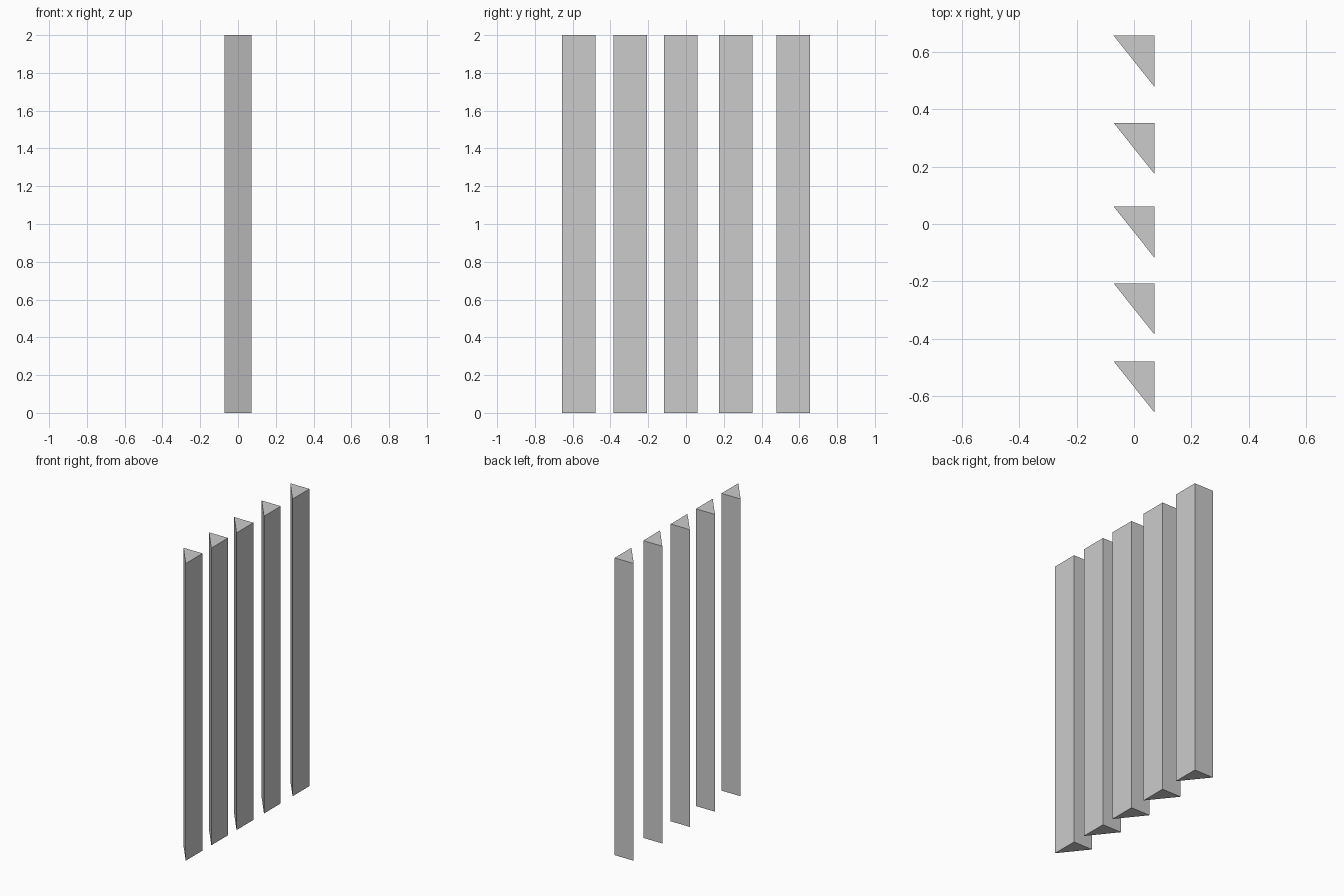
import bpy

if "Cube" in bpy.data.objects:
    bpy.data.objects.remove(bpy.data.objects["Cube"])

HALF_W = 0.071     # half extent in x
DEPTH = 0.178      # extent in y
HEIGHT = 2.0
BACK_EDGES = [0.657, 0.353, 0.061, -0.207, -0.479]   # back face y of each slat


def triangular_slat(name, back_y):
    """Upright right-triangle prism with its square corner at back right."""
    profile = [(-HALF_W, back_y), (HALF_W, back_y - DEPTH), (HALF_W, back_y)]
    verts = [(x, y, z) for z in (0, HEIGHT) for x, y in profile]
    faces = [(2, 1, 0), (3, 4, 5)]
    faces += [(i, (i + 1) % 3, (i + 1) % 3 + 3, i + 3) for i in range(3)]
    mesh = bpy.data.meshes.new(name)
    mesh.from_pydata(verts, [], faces)
    mesh.update()
    obj = bpy.data.objects.new(name, mesh)
    bpy.context.collection.objects.link(obj)
    return obj


# Row of unevenly spaced upright slats
for n, y in enumerate(BACK_EDGES, 1):
    triangular_slat(f"slat_{n}", y)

About this task
Scan the material for lines with the word "DEPTH", and copy each line you find.

Exercise result
DEPTH = 0.178      # extent in y
    profile = [(-HALF_W, back_y), (HALF_W, back_y - DEPTH), (HALF_W, back_y)]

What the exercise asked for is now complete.